Anything goes when it comes to silencing independent media outlets in Hungary. In a letter sent to Klubrádió on 8 September, which the media has provided to RSF, the Media Council said it could not renew the radio station’s licence because it had not always “provided monthly data on programme quotas.”
According to the Media Council, between 2015 and 2017, Klubrádió failed several times to certify that it was complying with legal programme quotas stipulating how much airtime broadcasters must allocate to Hungarian music and how much to international music. As a result, its licence will expire on 14 February 2021.
The Media Council says such “repeated violation” of the media law twice in a year is sufficiently serious to constitute “an objective reason for ruling out renewal” – an argument rejected by Klubrádió, especially as it paid the approximately 100-euro fine that was demanded for each of these violations and fulfilled the programme quotas themselves. In the past, such repeated violations were not grounds for suspending other medias’ broadcasting licences, which amounts to the discrimination of Klubrádió.
A radio station with a reputation for outspoken and humorous criticism of the government, Klubrádió already had its licence suspended in 2013. It was given a new, seven-year licence the following year – under pressure from its listeners – although it was limited to the Hungarian capital.

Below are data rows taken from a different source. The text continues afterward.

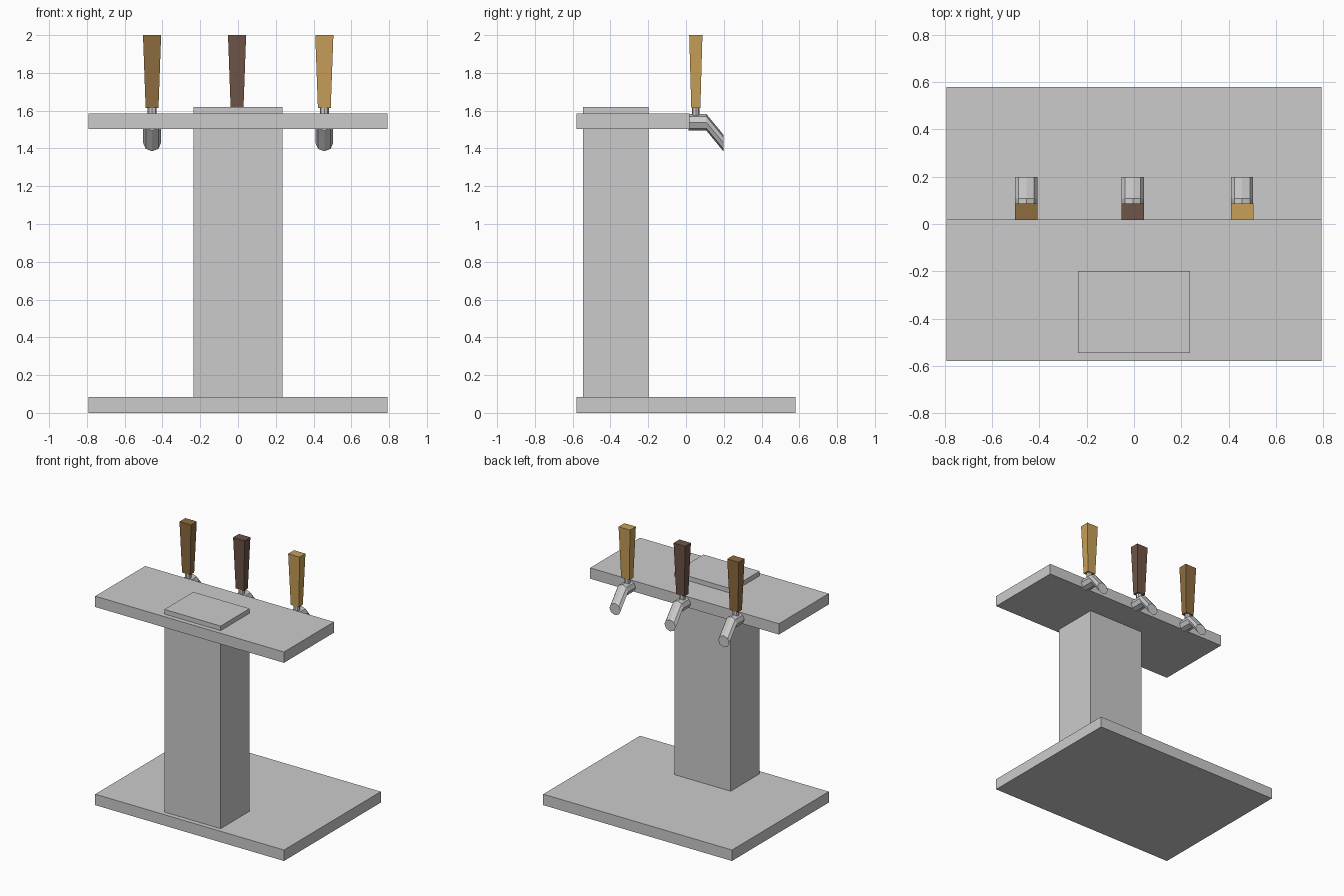
import bpy
import math

if "Cube" in bpy.data.objects:
    bpy.data.objects.remove(bpy.data.objects["Cube"])


def mesh_object(name, verts, faces, color=None):
    me = bpy.data.meshes.new(name)
    me.from_pydata(verts, [], faces)
    ob = bpy.data.objects.new(name, me)
    bpy.context.collection.objects.link(ob)
    if color:
        mat = bpy.data.materials.new(name + "_wood")
        mat.diffuse_color = (*color, 1)
        mat.use_nodes = True
        mat.node_tree.nodes["Principled BSDF"].inputs["Base Color"].default_value = mat.diffuse_color
        me.materials.append(mat)
    return ob


def loft(name, rings, color=None):
    """Skin equal-sized vertex rings and cap both ends."""
    n = len(rings[0])
    faces = [(k * n + i, k * n + (i + 1) % n, (k + 1) * n + (i + 1) % n, (k + 1) * n + i)
             for k in range(len(rings) - 1) for i in range(n)]
    faces += [tuple(reversed(range(n))), tuple(range((len(rings) - 1) * n, len(rings) * n))]
    return mesh_object(name, [v for r in rings for v in r], faces, color)


def rect(x, y, hx, hy, z):
    return [(x - hx, y - hy, z), (x + hx, y - hy, z), (x + hx, y + hy, z), (x - hx, y + hy, z)]


def box(name, hx, y0, y1, z0, z1):
    y, hy = (y0 + y1) / 2, (y1 - y0) / 2
    return loft(name, [rect(0, y, hx, hy, z) for z in (z0, z1)])


# Stand: floor plate, column and tap bar
box("base_plate", 0.792, -0.58, 0.58, 0, 0.083)
box("column", 0.236, -0.545, -0.198, 0.04, 1.62)
box("tap_bar", 0.792, -0.58, 0.018, 1.503, 1.585)

ANG = [i * math.pi / 4 for i in range(8)]
TAPS = [("left", -0.455, (0.27, 0.15, 0.05)),
        ("middle", -0.005, (0.16, 0.09, 0.065)),
        ("right", 0.457, (0.57, 0.35, 0.10))]

for side, x, color in TAPS:
    # Bent octagonal spout with a vertical mouth
    path = [(0.012, 1.538), (0.108, 1.538), (0.198, 1.429)]
    loft(side + "_spout", [[(x - 0.047 * math.cos(a), y, z + 0.044 * math.sin(a)) for a in ANG]
                           for y, z in path])
    # Thin stem under the handle
    loft(side + "_stem", [[(x + 0.024 * math.cos(a), 0.052 + 0.02 * math.sin(a), z) for a in ANG]
                          for z in (1.54, 1.63)])
    # Handle flaring towards the top
    loft(side + "_handle", [rect(x, 0.052, 0.034, 0.024, 1.613),
                            rect(x, 0.052, 0.048, 0.035, 2.0)], color)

If Klubrádió fails to win when its frequency is put up to bid, it will have to pass from Budapest to… the internet.
“By taking a decision with such drastic consequences on such flimsy legal grounds, the Media Council is acting as if it was taking orders from the ruling party, Fidesz,” said Pavol Szalai, the head of RSF’s European Union and Balkans desk. “The new bidding process for Klubrádió’s frequency, which the Media Council is going to organize, must be conducted in a transparent and apolitical manner. The European Commission, for its part, must investigate the Media Council’s independence under the revised EU Audiovisual Media Services Directive.”
The Media Council’s independence was already formally guaranteed in Hungarian legislation before the EU directive was transposed into Hungarian law in 2019, but its composition is politicized. When renewing the Media Council last December, parliament rejected all of the opposition candidates and elected only Fidesz nominees to the four vacant positions.

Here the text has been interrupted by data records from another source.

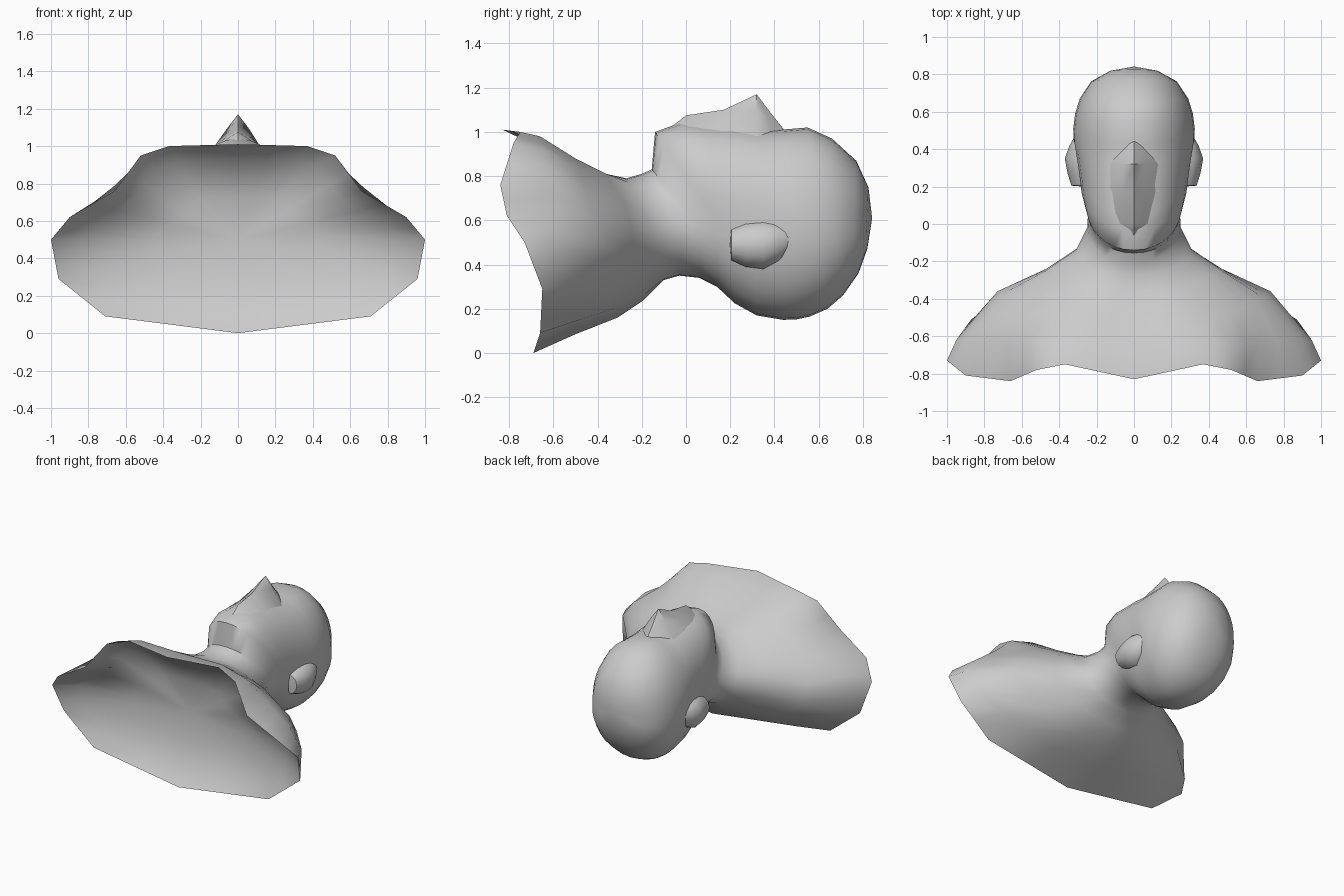
import bpy, bmesh, math

if "Cube" in bpy.data.objects:
    bpy.data.objects.remove(bpy.data.objects["Cube"])

N = 16  # segments from front centre to back centre on one side


def finish(name, bm, angle=50):
    bmesh.ops.remove_doubles(bm, verts=bm.verts, dist=1e-4)
    bmesh.ops.recalc_face_normals(bm, faces=bm.faces)
    me = bpy.data.meshes.new(name)
    bm.to_mesh(me)
    bm.free()
    ob = bpy.data.objects.new(name, me)
    bpy.context.collection.objects.link(ob)
    bpy.ops.object.select_all(action='DESELECT')
    bpy.context.view_layer.objects.active = ob
    ob.select_set(True)
    bpy.ops.object.shade_smooth_by_angle(angle=math.radians(angle))
    return ob


def refine(half):
    # double the points of a hand-placed half contour
    out = []
    for a, b in zip(half, half[1:]):
        out += [a, tuple((p + q) / 2 for p, q in zip(a, b))]
    return out + [half[-1]]


def oval(fy, fz, sx, sy, sz, by, bz, p=0.93):
    # half ring through a front, a side and a back point
    pts = []
    for i in range(N + 1):
        t = math.pi * i / N
        c, s = abs(math.cos(t)) ** p, abs(math.sin(t)) ** p
        ey, ez = (fy, fz) if i <= N / 2 else (by, bz)
        pts.append((sx * s if 0 < i < N else 0, sy + (ey - sy) * c, sz + (ez - sz) * c))
    return pts


def loft(bm, halves, closed=True):
    rows = []
    for h in halves:
        ring = list(h)
        if closed:
            ring += [(-x, y, z) for x, y, z in h[-2:0:-1]]
        rows.append([bm.verts.new(p) for p in ring])
    n = len(rows[0])
    for a, b in zip(rows, rows[1:]):
        for i in range(n if closed else n - 1):
            j = (i + 1) % n
            bm.faces.new((a[i], a[j], b[j], b[i]))
    return rows


# Torso contours: open rim, shoulders, upper chest, neck base
torso = [refine(h) for h in (
    [(0, -.83, 1.01), (.37, -.75, 1.0), (.52, -.78, .95), (.66, -.84, .76), (.9, -.81, .62),
     (1, -.73, .5), (.96, -.65, .29), (.71, -.66, .09), (0, -.69, 0)],
    [(0, -.67, .98), (.33, -.66, .98), (.52, -.65, .92), (.67, -.62, .78), (.86, -.62, .63),
     (.95, -.62, .51), (.87, -.51, .31), (.55, -.48, .15), (0, -.5, .085)],
    [(0, -.5, .86), (.25, -.5, .88), (.42, -.48, .83), (.6, -.45, .72), (.7, -.4, .6),
     (.73, -.36, .48), (.62, -.36, .33), (.38, -.33, .2), (0, -.31, .16)],
    [(0, -.36, .81), (.16, -.36, .81), (.3, -.33, .76), (.41, -.28, .68), (.47, -.25, .58),
     (.47, -.24, .48), (.38, -.22, .38), (.22, -.2, .28), (0, -.19, .24)])]

# Neck and head rings: front y z, side x y z, back y z
head = [oval(*r) for r in (
    (-.27, .79, .31, -.14, .55, -.1, .33),
    (-.2, .81, .25, -.02, .56, -.03, .35),
    (-.155, .83, .245, .07, .57, .06, .34),
    (-.14, 1.0, .26, .13, .61, .14, .30),
    (-.03, 1.04, .285, .22, .6, .22, .225),
    (.06, 1.035, .295, .3, .58, .32, .17),
    (.2, 1.03, .31, .39, .57, .44, .15),
    (.32, 1.01, .322, .45, .57, .5, .152),
    (.43, 1.01, .325, .51, .57, .56, .165),
    (.55, 1.02, .315, .59, .57, .64, .2),
    (.66, .97, .29, .67, .57, .71, .26),
    (.77, .87, .23, .76, .57, .78, .36),
    (.825, .75, .13, .817, .58, .82, .47))]
head.append([(0, .842, .61)] * (N + 1))

# Shallow hollow underside inside the rim
hollow = [[(x * s, y * k + d * (1 - k), .5 + (z - .5) * s) for x, y, z in torso[0]]
          for s, k, d in ((.45, 0, -.56), (.84, .25, -.6))]
hollow.insert(0, [(0, -.55, .5)] * (N + 1))

bm = bmesh.new()
loft(bm, hollow + torso + head)
bmesh.ops.dissolve_degenerate(bm, edges=bm.edges, dist=1e-5)
finish("bust", bm)

# Nose and mouth ridge: y, ridge z, half width, base z
bm = bmesh.new()
loft(bm, [[(-w, y, b), (-w * .45, y, b + (z - b) * .6), (0, y, z), (w * .45, y, b + (z - b) * .6), (w, y, b)]
          for y, z, w, b in ((-.12, .99, .06, .95), (-.03, 1.05, .1, .98), (.0, 1.075, .12, .99),
                             (.17, 1.1, .14, .98), (.32, 1.17, .13, .98),
                             (.38, 1.09, .09, .98), (.44, 1.015, .05, .97))], closed=False)
finish("nose_and_mouth", bm)

# Ears
for side, name in ((1, "ear_right"), (-1, "ear_left")):
    bm = bmesh.new()
    loft(bm, [[(side * (.27 + w * math.cos(a)), y, z + h * math.sin(a))
               for a in [math.pi * (i / 6 - .5) for i in range(7)]]
              for y, w, z, h in ((.2, 0, .49, .01), (.205, .065, .49, .07), (.27, .085, .49, .1),
                                 (.35, .1, .49, .11), (.42, .075, .5, .09), (.48, .04, .52, .05))], closed=False)
    finish(name, bm)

Hungary is ranked 89th out of 180 countries in RSF's 2020 World Press Freedom Index.